Nozizwe Madlala-Routledge said she had been fired for going on an unauthorised trip to a Spanish Aids conference and for criticising hospital conditions.
She said it was her duty to respond quickly to reports that babies were dying in a maternity hospital.
Her sacking has been condemned by Aids activists and the opposition as a setback in the fight against HIV.
Some 5.5m South Africans are HIV-positive - more than in any other country.
In her first comments since her sacking, Ms Madlala-Routledge also said it was a known fact that there had been differences of opinion between her and Health Minister Manto Tshabalala-Msimang.
I acted in good faith in the belief that our president had approved the trip
The minister is known as Dr Beetroot after telling people with HIV to eat beetroot and garlic, while expressing doubts about the efficacy of anti-retroviral drugs.
Ms Madlala-Routledge said that she had criticised the minister's stance two years ago.
"She [Dr Tshabalala-Msimang] has said to me: 'I will fix you' and maybe she has fixed me," she told a news conference.
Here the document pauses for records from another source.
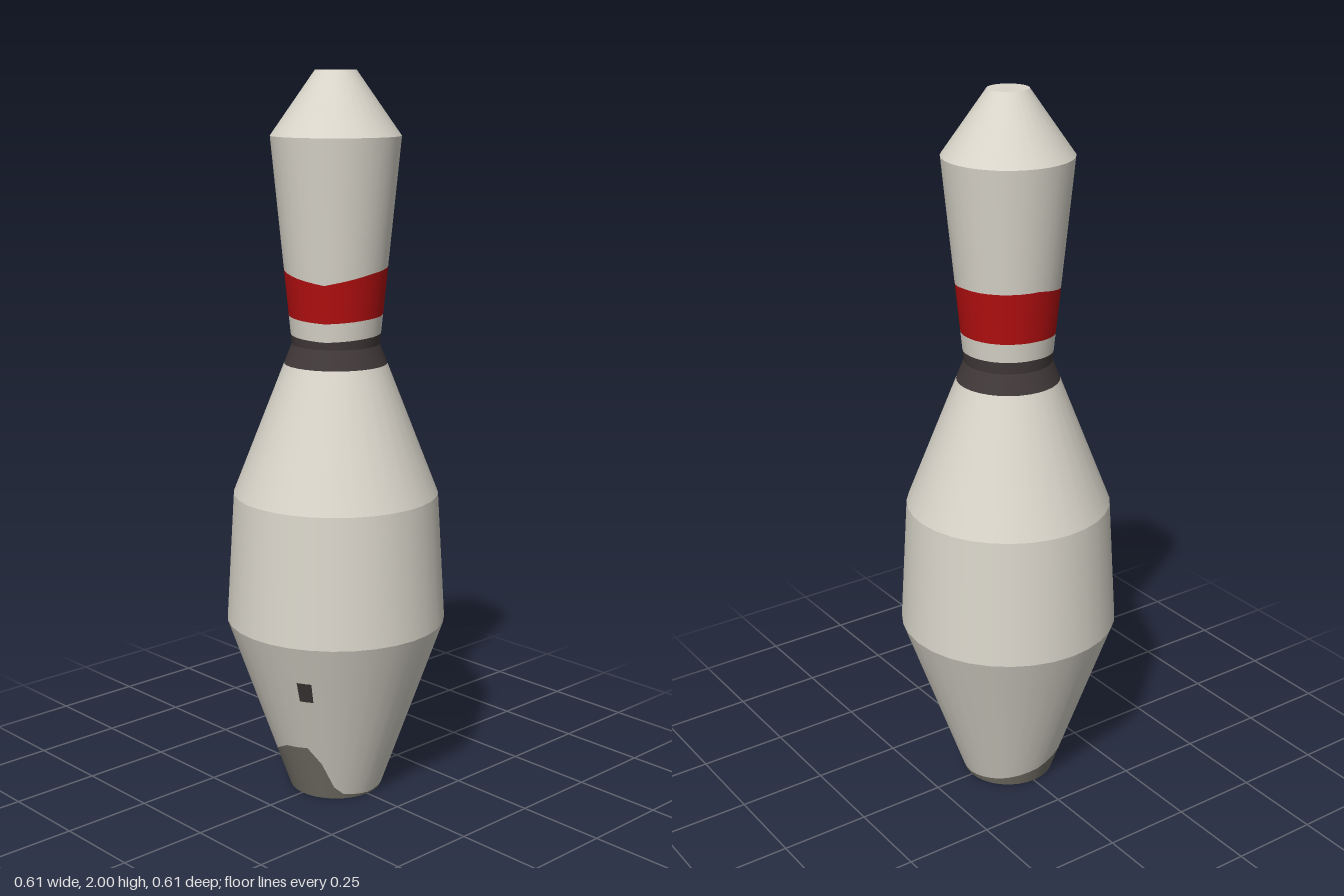
import * as THREE from 'three';

const SIDES = 32;

// Silhouette as [radius, height]
const PROFILE = [[0.13, 0], [0.305, 0.5], [0.283, 0.86], [0.12, 1.275], [0.175, 1.83], [0.055, 2]];

// Painted edges as [column, height]; columns run from +z towards +x
const SCUFF_TOP = [[0, 0.005], [8, 0.012], [12, 0.025], [16, 0.05], [20, 0.09], [24, 0.16],
  [26, 0.17], [27, 0.12], [28, 0.04], [29, 0.015], [32, 0.005]];
const COLLAR_TOP = [[0, 1.302], [8, 1.308], [16, 1.308], [27, 1.295], [32, 1.302]];
const STRIPE_BOTTOM = [[0, 1.353], [8, 1.36], [16, 1.36], [27, 1.345], [32, 1.353]];
const STRIPE_TOP = [[0, 1.476], [8, 1.498], [16, 1.5], [24, 1.462], [27, 1.448], [32, 1.476]];

// Height of an edge (a constant or a table) at a column
function heightAt(edge, column) {
  if (typeof edge === 'number') return edge;
  const k = edge.findIndex((p, i) => i > 0 && column <= p[0]);
  const [c0, y0] = edge[k - 1], [c1, y1] = edge[k];
  return y0 + (y1 - y0) * (column - c0) / (c1 - c0);
}

// Strip of one cone section between two edges, smooth around the axis
function strip(section, low, high, from = 0, to = SIDES, lift = 0, step = 1) {
  const [r0, y0] = PROFILE[section], [r1, y1] = PROFILE[section + 1];
  const slope = (r1 - r0) / (y1 - y0);
  const positions = [], normals = [], index = [];
  for (let c = from; c <= to + 1e-6; c += step) {
    const a = c / SIDES * Math.PI * 2;
    for (const edge of [low, high]) {
      const y = heightAt(edge, c);
      const r = r0 + slope * (y - y0) + lift;
      positions.push(Math.sin(a) * r, y, Math.cos(a) * r);
      const n = new THREE.Vector3(Math.sin(a), -slope, Math.cos(a)).normalize();
      normals.push(n.x, n.y, n.z);
    }
  }
  for (let i = 0; i + 3 < positions.length / 3; i += 2) {
    index.push(i, i + 2, i + 3, i, i + 3, i + 1);
  }
  const g = new THREE.BufferGeometry();
  g.setAttribute('position', new THREE.Float32BufferAttribute(positions, 3));
  g.setAttribute('normal', new THREE.Float32BufferAttribute(normals, 3));
  g.setIndex(index);
  return g;
}

export function createModel() {
  const group = new THREE.Group();
  const paint = (name, color) => {
    const m = new THREE.MeshStandardMaterial({ color });
    m.name = name;
    return m;
  };
  const white = paint('warm white', 0xdad6cb);
  const red = paint('stripe red', 0xb40f10);
  const dark = paint('collar dark', 0x413939);
  const grey = paint('scuff grey', 0x78746a);

  const add = (name, geometry, material) => {
    const mesh = new THREE.Mesh(geometry, material);
    mesh.name = name;
    group.add(mesh);
    return mesh;
  };

  // Base and belly
  add('baseScuff', strip(0, 0, SCUFF_TOP), grey);
  add('lowerBody', strip(0, SCUFF_TOP, 0.5), white);
  add('belly', strip(1, 0.5, 0.86), white);
  add('shoulder', strip(2, 0.86, 1.222), white);

  // Neck with dark collar and slanted red stripe
  add('collarLower', strip(2, 1.222, 1.275), dark);
  add('collarUpper', strip(3, 1.275, COLLAR_TOP), dark);
  add('neckGap', strip(3, COLLAR_TOP, STRIPE_BOTTOM), white);
  add('redStripe', strip(3, STRIPE_BOTTOM, STRIPE_TOP), red);
  add('neck', strip(3, STRIPE_TOP, 1.83), white);

  // Head
  add('head', strip(4, 1.83, 2), white);

  // Small chip mark on the lower body
  add('chipMark', strip(0, 0.33, 0.39, 26.1, 26.9, 0.002, 0.4), dark);

  // End caps
  const top = add('topCap', new THREE.CircleGeometry(0.055, SIDES), white);
  top.rotation.x = -Math.PI / 2;
  top.position.y = 2;
  const bottom = add('bottomCap', new THREE.CircleGeometry(0.13, SIDES), grey);
  bottom.rotation.x = Math.PI / 2;

  return group;
}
This has been denied by Dr Tshabalala-Msimang's office.
"No such statement was ever made," the department of health said.
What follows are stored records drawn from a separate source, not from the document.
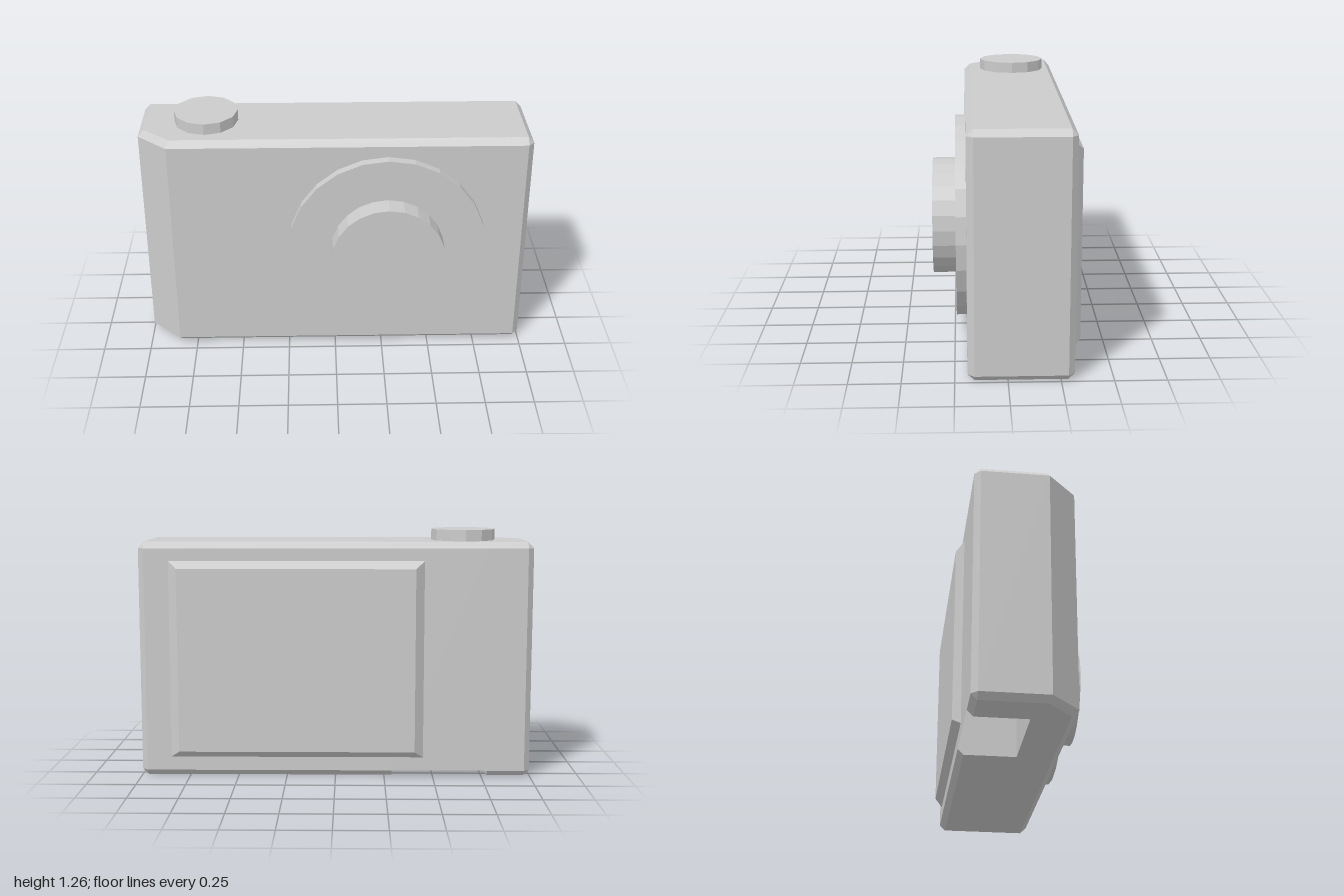
import * as THREE from 'three';

const material = new THREE.MeshStandardMaterial({ color: 0xcccccc, flatShading: true });

// Collects convex polygons (corners counter-clockwise from outside) as flat triangles
function polygonGeometry(polygons) {
  const pos = [];
  const tri = new THREE.Triangle();
  for (const p of polygons) {
    for (let i = 1; i + 1 < p.length; i++) {
      tri.a.set(...p[0]);
      tri.b.set(...p[i]);
      tri.c.set(...p[i + 1]);
      if (tri.getArea() > 1e-7) pos.push(...p[0], ...p[i], ...p[i + 1]);
    }
  }
  const g = new THREE.BufferGeometry();
  g.setAttribute('position', new THREE.Float32BufferAttribute(pos, 3));
  g.computeVertexNormals();
  return g;
}

// Quads joining one closed ring of points to the next
function band(lower, upper, skip = -1) {
  const quads = [];
  lower.forEach((p, i) => {
    const j = (i + 1) % lower.length;
    if (i !== skip) quads.push([p, lower[j], upper[j], upper[i]]);
  });
  return quads;
}

function addMesh(group, name, geometry) {
  const mesh = new THREE.Mesh(geometry, material);
  mesh.name = name;
  group.add(mesh);
  return mesh;
}

export function createModel() {
  const model = new THREE.Group();
  model.name = 'compactCamera';

  // Body: bevelled slab with a slanted grip corner, outline in x and z
  const L = -0.29, R = -0.78; // sides of the battery bay
  const back = -0.315, backIn = -0.285, frontIn = 0.157;
  const outer = [[1, backIn], [0.97, back], [L, back], [R, back], [-0.97, back], [-1, backIn],
    [-1, 0.045], [-0.845, 0.19], [0.97, 0.19], [1, frontIn]];
  const inner = [[0.97, backIn], [0.97, backIn], [L, backIn], [R, backIn], [-0.97, backIn], [-0.97, backIn],
    [-0.97, 0.033], [-0.832, frontIn], [0.97, frontIn], [0.97, frontIn]];
  const at = (ring, y) => ring.map(([x, z]) => [x, y, z]);
  const bottom = at(inner, 0), low = at(outer, 0.03), high = at(outer, 1.173), top = at(inner, 1.205);
  const bayFront = -0.025, bayTop = 0.35;
  const floor = [
    [[0.97, backIn], [L, backIn], [L, frontIn], [0.97, frontIn]],
    [[L, bayFront], [R, bayFront], [R, frontIn], [L, frontIn]],
    [[R, backIn], [-0.97, backIn], [-0.97, 0.033], [-0.832, frontIn], [R, frontIn]],
  ].map((p) => at(p, 0).reverse());
  addMesh(model, 'body', polygonGeometry([
    ...band(bottom, low, 2), ...band(low, high), ...band(high, top), top, ...floor,
  ]));

  // Open battery bay in the underside
  const side = (x) => [[x, 0, bayFront], [x, 0, backIn], [x, 0.03, back], [x, bayTop, back], [x, bayTop, bayFront]];
  addMesh(model, 'batteryBay', polygonGeometry([
    side(R),
    side(L).reverse(),
    [[L, 0, bayFront], [R, 0, bayFront], [R, bayTop, bayFront], [L, bayTop, bayFront]],
    [[R, 0.03, back], [L, 0.03, back], [L, bayTop, back], [R, bayTop, back]],
    [[L, bayTop, bayFront], [R, bayTop, bayFront], [R, bayTop, back], [L, bayTop, back]],
  ]));

  // Raised rear screen with sloping edges
  const rect = (x0, x1, y0, y1, z) => [[x1, y0, z], [x0, y0, z], [x0, y1, z], [x1, y1, z]];
  const screenBase = rect(-0.45, 0.845, 0.1, 1.11, back);
  const screenFace = rect(-0.405, 0.8, 0.135, 1.072, -0.355);
  addMesh(model, 'screen', polygonGeometry([...band(screenBase, screenFace), screenFace]));

  // Lens: wide ring and narrower barrel
  for (const [name, radius, z0, z1] of [['lensRing', 0.513, 0.18, 0.24], ['lensBarrel', 0.294, 0.23, 0.355]]) {
    const g = new THREE.CylinderGeometry(radius, radius, z1 - z0, 24).rotateX(Math.PI / 2);
    addMesh(model, name, g).position.set(0.268, 0.604, (z0 + z1) / 2);
  }

  // Shutter button, slightly oval
  const button = new THREE.CylinderGeometry(1, 1, 0.065, 12).scale(0.164, 1, 0.177);
  addMesh(model, 'shutterButton', button).position.set(-0.659, 1.2295, -0.078);

  return model;
}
BBC Southern Africa correspondent Peter Biles says Dr Tshabalala-Msimang is a close ally of the president.
Ms Madlala-Routledge denied local media reports that she had defied President Thabo Mbeki by going to Madrid with her son and a consultant, at a cost of 160,000 rand ($22,000).
"I acted in good faith in the belief that our president had approved the trip."
She said that in spite of her dismissal, she hoped to remain part of the campaign against HIV/Aids.
No official reason has been given for her sacking.